--- START ---

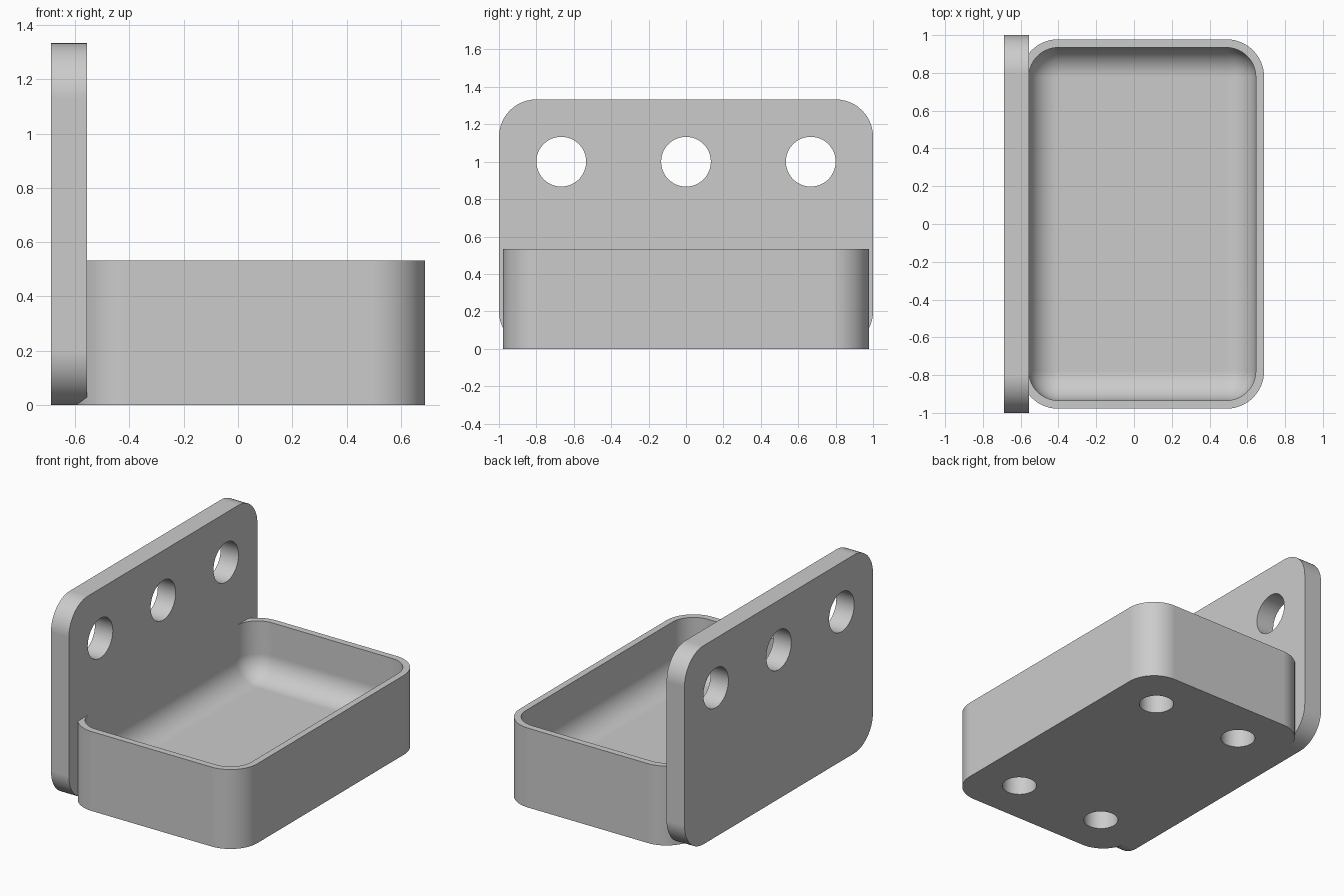
import bpy, bmesh
from math import sin, cos, pi, radians
from mathutils import Vector, Matrix

if "Cube" in bpy.data.objects:
    bpy.data.objects.remove(bpy.data.objects["Cube"])

grey = bpy.data.materials.new("light grey")
grey.use_nodes = True
colour = (0.6, 0.6, 0.6, 1)
grey.diffuse_color = colour
grey.node_tree.nodes["Principled BSDF"].inputs["Base Color"].default_value = colour

SEG = 14


def rounded_rect(half_u, half_v, r):
    """Counter-clockwise outline of a rounded rectangle."""
    pts = []
    for k, (su, sv) in enumerate([(1, 1), (-1, 1), (-1, -1), (1, -1)]):
        for i in range(SEG + 1):
            a = (k + i / SEG) * pi / 2
            pts.append((su * (half_u - r) + r * cos(a), sv * (half_v - r) + r * sin(a)))
    return pts


def loft(name, rings):
    """Closed solid through a list of matching rings."""
    bm = bmesh.new()
    loops = [[bm.verts.new(p) for p in ring] for ring in rings]
    n = len(loops[0])
    for a, b in zip(loops, loops[1:]):
        for i in range(n):
            j = (i + 1) % n
            bm.faces.new((a[i], a[j], b[j], b[i]))
    bm.faces.new(loops[0][::-1])
    bm.faces.new(loops[-1])
    bmesh.ops.remove_doubles(bm, verts=bm.verts, dist=0.0002)
    bmesh.ops.recalc_face_normals(bm, faces=bm.faces)
    return finish(name, bm)


def finish(name, bm):
    mesh = bpy.data.meshes.new(name)
    bm.to_mesh(mesh)
    bm.free()
    mesh.materials.append(grey)
    obj = bpy.data.objects.new(name, mesh)
    bpy.context.collection.objects.link(obj)
    return obj


def drill(obj, centres, radius, depth, axis):
    """Cut round holes centred on the given points, then smooth the part."""
    bm = bmesh.new()
    turn = Vector((0, 0, 1)).rotation_difference(Vector(axis)).to_matrix().to_4x4()
    for c in centres:
        bmesh.ops.create_cone(bm, cap_ends=True, segments=48, radius1=radius, radius2=radius,
                              depth=depth, matrix=Matrix.Translation(c) @ turn)
    cutter = finish(obj.name + "_cutter", bm)
    cutter.hide_render = True
    mod = obj.modifiers.new("holes", "BOOLEAN")
    mod.object, mod.operation, mod.solver = cutter, "DIFFERENCE", "EXACT"
    bpy.ops.object.select_all(action="DESELECT")
    bpy.context.view_layer.objects.active = obj
    obj.select_set(True)
    bpy.ops.object.modifier_apply(modifier=mod.name)
    bpy.data.objects.remove(cutter)
    bpy.ops.object.shade_smooth_by_angle(angle=radians(30))
    weighted = obj.modifiers.new("even shading", "WEIGHTED_NORMAL")
    weighted.keep_sharp = True


# Upright mounting plate with three through holes
back_x, face_x, plate_h = -0.689, -0.556, 1.333
outline = rounded_rect(1, plate_h / 2, 0.2)
plate = loft("back_plate", [[(x, u, v + plate_h / 2) for u, v in outline]
                            for x in (back_x, face_x)])
drill(plate, [(-0.62, y, 1.0) for y in (-0.667, 0, 0.667)], 0.133, 0.4, (1, 0, 0))

# Tray: outer wall, rim, inner wall, rounded inner bottom, floor
mid_x, half_x, half_y, corner = 0.044, 0.645, 0.978, 0.2
wall, top, floor, fillet = 0.044, 0.533, 0.156, 0.156


def tray_ring(inset, z):
    pts = rounded_rect(half_x - inset, half_y - inset, corner - inset)
    return [(mid_x + u, v, z) for u, v in pts]


rings = [tray_ring(0, 0), tray_ring(0, top), tray_ring(wall, top)]
for i in range(SEG + 1):
    a = i / SEG * pi / 2
    rings.append(tray_ring(wall + fillet * (1 - cos(a)), floor + fillet * (1 - sin(a))))
tray = loft("tray", rings)

# Four blind sockets underneath
sockets = [(mid_x + sx * 0.333, sy * 0.667, 0) for sx in (-1, 1) for sy in (-1, 1)]
drill(tray, sockets, 0.107, 0.27, (0, 0, 1))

--- END ---

EXERCISE AIM -
Print out the material word for word, omitting the pictures.

RESPONSE -
import bpy, bmesh
from math import sin, cos, pi, radians
from mathutils import Vector, Matrix

if "Cube" in bpy.data.objects:
    bpy.data.objects.remove(bpy.data.objects["Cube"])

grey = bpy.data.materials.new("light grey")
grey.use_nodes = True
colour = (0.6, 0.6, 0.6, 1)
grey.diffuse_color = colour
grey.node_tree.nodes["Principled BSDF"].inputs["Base Color"].default_value = colour

SEG = 14


def rounded_rect(half_u, half_v, r):
    """Counter-clockwise outline of a rounded rectangle."""
    pts = []
    for k, (su, sv) in enumerate([(1, 1), (-1, 1), (-1, -1), (1, -1)]):
        for i in range(SEG + 1):
            a = (k + i / SEG) * pi / 2
            pts.append((su * (half_u - r) + r * cos(a), sv * (half_v - r) + r * sin(a)))
    return pts


def loft(name, rings):
    """Closed solid through a list of matching rings."""
    bm = bmesh.new()
    loops = [[bm.verts.new(p) for p in ring] for ring in rings]
    n = len(loops[0])
    for a, b in zip(loops, loops[1:]):
        for i in range(n):
            j = (i + 1) % n
            bm.faces.new((a[i], a[j], b[j], b[i]))
    bm.faces.new(loops[0][::-1])
    bm.faces.new(loops[-1])
    bmesh.ops.remove_doubles(bm, verts=bm.verts, dist=0.0002)
    bmesh.ops.recalc_face_normals(bm, faces=bm.faces)
    return finish(name, bm)


def finish(name, bm):
    mesh = bpy.data.meshes.new(name)
    bm.to_mesh(mesh)
    bm.free()
    mesh.materials.append(grey)
    obj = bpy.data.objects.new(name, mesh)
    bpy.context.collection.objects.link(obj)
    return obj


def drill(obj, centres, radius, depth, axis):
    """Cut round holes centred on the given points, then smooth the part."""
    bm = bmesh.new()
    turn = Vector((0, 0, 1)).rotation_difference(Vector(axis)).to_matrix().to_4x4()
    for c in centres:
        bmesh.ops.create_cone(bm, cap_ends=True, segments=48, radius1=radius, radius2=radius,
                              depth=depth, matrix=Matrix.Translation(c) @ turn)
    cutter = finish(obj.name + "_cutter", bm)
    cutter.hide_render = True
    mod = obj.modifiers.new("holes", "BOOLEAN")
    mod.object, mod.operation, mod.solver = cutter, "DIFFERENCE", "EXACT"
    bpy.ops.object.select_all(action="DESELECT")
    bpy.context.view_layer.objects.active = obj
    obj.select_set(True)
    bpy.ops.object.modifier_apply(modifier=mod.name)
    bpy.data.objects.remove(cutter)
    bpy.ops.object.shade_smooth_by_angle(angle=radians(30))
    weighted = obj.modifiers.new("even shading", "WEIGHTED_NORMAL")
    weighted.keep_sharp = True


# Upright mounting plate with three through holes
back_x, face_x, plate_h = -0.689, -0.556, 1.333
outline = rounded_rect(1, plate_h / 2, 0.2)
plate = loft("back_plate", [[(x, u, v + plate_h / 2) for u, v in outline]
                            for x in (back_x, face_x)])
drill(plate, [(-0.62, y, 1.0) for y in (-0.667, 0, 0.667)], 0.133, 0.4, (1, 0, 0))

# Tray: outer wall, rim, inner wall, rounded inner bottom, floor
mid_x, half_x, half_y, corner = 0.044, 0.645, 0.978, 0.2
wall, top, floor, fillet = 0.044, 0.533, 0.156, 0.156


def tray_ring(inset, z):
    pts = rounded_rect(half_x - inset, half_y - inset, corner - inset)
    return [(mid_x + u, v, z) for u, v in pts]


rings = [tray_ring(0, 0), tray_ring(0, top), tray_ring(wall, top)]
for i in range(SEG + 1):
    a = i / SEG * pi / 2
    rings.append(tray_ring(wall + fillet * (1 - cos(a)), floor + fillet * (1 - sin(a))))
tray = loft("tray", rings)

# Four blind sockets underneath
sockets = [(mid_x + sx * 0.333, sy * 0.667, 0) for sx in (-1, 1) for sy in (-1, 1)]
drill(tray, sockets, 0.107, 0.27, (0, 0, 1))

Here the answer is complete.